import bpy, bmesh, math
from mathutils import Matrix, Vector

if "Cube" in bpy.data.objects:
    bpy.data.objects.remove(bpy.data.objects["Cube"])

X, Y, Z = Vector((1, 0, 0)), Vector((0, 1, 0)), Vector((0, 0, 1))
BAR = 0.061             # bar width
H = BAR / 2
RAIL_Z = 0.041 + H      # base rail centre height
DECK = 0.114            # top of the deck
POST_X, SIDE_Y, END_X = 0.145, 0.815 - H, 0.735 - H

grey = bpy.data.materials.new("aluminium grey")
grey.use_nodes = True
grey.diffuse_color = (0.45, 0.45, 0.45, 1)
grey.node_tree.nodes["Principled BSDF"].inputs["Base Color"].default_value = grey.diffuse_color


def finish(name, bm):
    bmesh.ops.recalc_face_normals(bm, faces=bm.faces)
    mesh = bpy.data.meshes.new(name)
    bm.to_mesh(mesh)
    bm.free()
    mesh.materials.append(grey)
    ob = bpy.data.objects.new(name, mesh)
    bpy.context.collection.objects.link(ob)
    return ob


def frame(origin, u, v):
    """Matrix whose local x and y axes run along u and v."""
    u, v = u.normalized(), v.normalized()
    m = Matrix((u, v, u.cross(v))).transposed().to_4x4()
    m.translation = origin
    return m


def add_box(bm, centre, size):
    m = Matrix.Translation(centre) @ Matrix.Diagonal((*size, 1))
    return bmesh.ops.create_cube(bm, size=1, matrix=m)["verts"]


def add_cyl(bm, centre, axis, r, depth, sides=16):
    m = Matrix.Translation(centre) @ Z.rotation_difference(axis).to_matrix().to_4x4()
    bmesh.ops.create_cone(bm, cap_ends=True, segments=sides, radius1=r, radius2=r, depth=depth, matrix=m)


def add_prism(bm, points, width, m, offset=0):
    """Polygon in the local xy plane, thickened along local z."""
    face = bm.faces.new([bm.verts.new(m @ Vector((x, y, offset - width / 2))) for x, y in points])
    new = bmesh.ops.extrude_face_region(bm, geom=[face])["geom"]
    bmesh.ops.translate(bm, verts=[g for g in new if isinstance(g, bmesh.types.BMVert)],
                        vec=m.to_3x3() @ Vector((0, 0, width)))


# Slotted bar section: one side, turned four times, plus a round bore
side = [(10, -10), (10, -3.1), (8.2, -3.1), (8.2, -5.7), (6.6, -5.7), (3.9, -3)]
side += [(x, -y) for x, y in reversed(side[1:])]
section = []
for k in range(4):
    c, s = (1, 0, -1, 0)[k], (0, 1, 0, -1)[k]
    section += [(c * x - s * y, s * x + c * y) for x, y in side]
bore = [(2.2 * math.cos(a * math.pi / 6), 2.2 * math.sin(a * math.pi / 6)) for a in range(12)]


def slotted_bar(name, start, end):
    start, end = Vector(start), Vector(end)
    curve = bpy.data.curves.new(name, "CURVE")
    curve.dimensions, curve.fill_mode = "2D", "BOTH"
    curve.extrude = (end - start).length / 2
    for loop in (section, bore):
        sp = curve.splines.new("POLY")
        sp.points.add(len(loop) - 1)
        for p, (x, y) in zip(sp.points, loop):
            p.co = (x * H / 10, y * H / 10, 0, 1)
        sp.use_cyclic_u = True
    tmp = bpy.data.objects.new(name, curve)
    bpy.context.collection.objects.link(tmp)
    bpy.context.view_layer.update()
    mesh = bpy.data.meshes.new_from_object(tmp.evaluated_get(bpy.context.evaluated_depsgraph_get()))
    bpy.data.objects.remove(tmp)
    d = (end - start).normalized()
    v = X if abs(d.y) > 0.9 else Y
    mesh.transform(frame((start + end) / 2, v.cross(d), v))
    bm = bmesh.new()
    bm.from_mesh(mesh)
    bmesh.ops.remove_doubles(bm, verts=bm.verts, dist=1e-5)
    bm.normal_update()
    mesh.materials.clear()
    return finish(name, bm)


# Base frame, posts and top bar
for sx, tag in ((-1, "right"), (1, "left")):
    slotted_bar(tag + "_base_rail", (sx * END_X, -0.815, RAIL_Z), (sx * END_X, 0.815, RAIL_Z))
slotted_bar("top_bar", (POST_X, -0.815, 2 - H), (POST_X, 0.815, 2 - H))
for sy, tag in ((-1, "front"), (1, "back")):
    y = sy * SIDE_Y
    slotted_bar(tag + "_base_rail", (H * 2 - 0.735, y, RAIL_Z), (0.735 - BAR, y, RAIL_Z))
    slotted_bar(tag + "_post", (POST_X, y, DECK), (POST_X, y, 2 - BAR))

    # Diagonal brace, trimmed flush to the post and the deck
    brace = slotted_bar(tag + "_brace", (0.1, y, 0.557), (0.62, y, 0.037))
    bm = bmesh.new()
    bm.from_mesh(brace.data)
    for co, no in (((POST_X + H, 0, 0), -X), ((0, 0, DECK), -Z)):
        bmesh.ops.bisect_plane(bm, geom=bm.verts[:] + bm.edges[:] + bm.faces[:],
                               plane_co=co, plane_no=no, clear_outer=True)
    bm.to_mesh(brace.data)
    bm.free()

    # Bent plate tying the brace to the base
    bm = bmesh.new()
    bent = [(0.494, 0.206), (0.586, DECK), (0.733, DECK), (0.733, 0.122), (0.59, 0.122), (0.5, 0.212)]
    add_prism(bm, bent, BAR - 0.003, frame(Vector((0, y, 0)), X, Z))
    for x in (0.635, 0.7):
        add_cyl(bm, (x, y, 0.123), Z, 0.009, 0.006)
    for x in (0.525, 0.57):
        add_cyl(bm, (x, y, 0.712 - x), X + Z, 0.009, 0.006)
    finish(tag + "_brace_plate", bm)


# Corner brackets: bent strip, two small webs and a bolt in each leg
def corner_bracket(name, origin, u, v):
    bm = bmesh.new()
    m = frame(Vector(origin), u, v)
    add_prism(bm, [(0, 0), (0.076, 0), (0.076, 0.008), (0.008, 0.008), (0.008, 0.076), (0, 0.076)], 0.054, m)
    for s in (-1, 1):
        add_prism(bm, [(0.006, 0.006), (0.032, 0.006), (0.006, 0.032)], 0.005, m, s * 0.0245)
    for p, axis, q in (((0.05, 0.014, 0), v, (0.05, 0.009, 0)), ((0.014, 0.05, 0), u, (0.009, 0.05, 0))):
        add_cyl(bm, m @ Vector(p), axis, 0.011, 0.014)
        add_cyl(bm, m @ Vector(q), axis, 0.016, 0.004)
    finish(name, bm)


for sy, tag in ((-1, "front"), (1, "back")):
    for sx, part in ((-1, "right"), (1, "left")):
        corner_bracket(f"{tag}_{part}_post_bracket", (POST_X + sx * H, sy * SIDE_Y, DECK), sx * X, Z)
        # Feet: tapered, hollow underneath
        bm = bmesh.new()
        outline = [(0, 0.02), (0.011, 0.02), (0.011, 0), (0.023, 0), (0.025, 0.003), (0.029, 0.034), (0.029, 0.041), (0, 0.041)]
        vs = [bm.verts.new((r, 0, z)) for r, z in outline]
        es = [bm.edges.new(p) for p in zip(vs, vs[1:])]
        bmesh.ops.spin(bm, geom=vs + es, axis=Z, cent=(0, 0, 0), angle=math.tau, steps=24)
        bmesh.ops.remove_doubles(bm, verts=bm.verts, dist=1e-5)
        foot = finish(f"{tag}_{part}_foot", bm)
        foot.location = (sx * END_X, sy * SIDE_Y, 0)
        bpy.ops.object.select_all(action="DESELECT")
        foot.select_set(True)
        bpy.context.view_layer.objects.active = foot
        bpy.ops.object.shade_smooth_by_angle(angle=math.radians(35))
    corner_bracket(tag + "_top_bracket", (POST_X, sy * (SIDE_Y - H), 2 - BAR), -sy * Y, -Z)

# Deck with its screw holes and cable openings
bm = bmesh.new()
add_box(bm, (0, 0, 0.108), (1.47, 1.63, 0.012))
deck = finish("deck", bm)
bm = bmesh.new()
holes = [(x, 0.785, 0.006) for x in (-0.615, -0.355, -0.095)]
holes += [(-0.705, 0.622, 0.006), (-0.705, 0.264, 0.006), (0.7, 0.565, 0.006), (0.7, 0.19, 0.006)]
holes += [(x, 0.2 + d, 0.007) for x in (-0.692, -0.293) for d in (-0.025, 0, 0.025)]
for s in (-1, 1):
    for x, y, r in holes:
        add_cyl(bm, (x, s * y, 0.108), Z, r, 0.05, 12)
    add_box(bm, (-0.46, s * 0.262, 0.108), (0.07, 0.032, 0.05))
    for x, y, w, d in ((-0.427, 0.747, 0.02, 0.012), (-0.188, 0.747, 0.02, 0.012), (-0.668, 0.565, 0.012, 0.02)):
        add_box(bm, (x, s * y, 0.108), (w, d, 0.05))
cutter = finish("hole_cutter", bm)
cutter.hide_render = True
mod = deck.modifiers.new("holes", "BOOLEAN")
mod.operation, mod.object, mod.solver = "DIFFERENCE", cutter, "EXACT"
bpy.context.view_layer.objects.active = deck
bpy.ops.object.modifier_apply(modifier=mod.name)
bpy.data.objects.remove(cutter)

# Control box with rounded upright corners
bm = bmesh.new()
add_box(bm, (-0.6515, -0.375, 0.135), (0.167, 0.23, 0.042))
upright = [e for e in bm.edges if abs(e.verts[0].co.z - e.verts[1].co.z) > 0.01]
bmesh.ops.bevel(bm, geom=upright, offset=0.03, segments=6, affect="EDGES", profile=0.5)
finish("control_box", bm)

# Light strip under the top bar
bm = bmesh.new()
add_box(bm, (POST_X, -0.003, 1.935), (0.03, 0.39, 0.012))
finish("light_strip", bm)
○ ○ ○ ○
◆ Your assignment
All lines above from the one containing "bore = [(2.2" to the one containing "for sx, tag" must be repeated exactly, both lines included, and no others.

◆ Exercise solution
bore = [(2.2 * math.cos(a * math.pi / 6), 2.2 * math.sin(a * math.pi / 6)) for a in range(12)]


def slotted_bar(name, start, end):
    start, end = Vector(start), Vector(end)
    curve = bpy.data.curves.new(name, "CURVE")
    curve.dimensions, curve.fill_mode = "2D", "BOTH"
    curve.extrude = (end - start).length / 2
    for loop in (section, bore):
        sp = curve.splines.new("POLY")
        sp.points.add(len(loop) - 1)
        for p, (x, y) in zip(sp.points, loop):
            p.co = (x * H / 10, y * H / 10, 0, 1)
        sp.use_cyclic_u = True
    tmp = bpy.data.objects.new(name, curve)
    bpy.context.collection.objects.link(tmp)
    bpy.context.view_layer.update()
    mesh = bpy.data.meshes.new_from_object(tmp.evaluated_get(bpy.context.evaluated_depsgraph_get()))
    bpy.data.objects.remove(tmp)
    d = (end - start).normalized()
    v = X if abs(d.y) > 0.9 else Y
    mesh.transform(frame((start + end) / 2, v.cross(d), v))
    bm = bmesh.new()
    bm.from_mesh(mesh)
    bmesh.ops.remove_doubles(bm, verts=bm.verts, dist=1e-5)
    bm.normal_update()
    mesh.materials.clear()
    return finish(name, bm)


# Base frame, posts and top bar
for sx, tag in ((-1, "right"), (1, "left")):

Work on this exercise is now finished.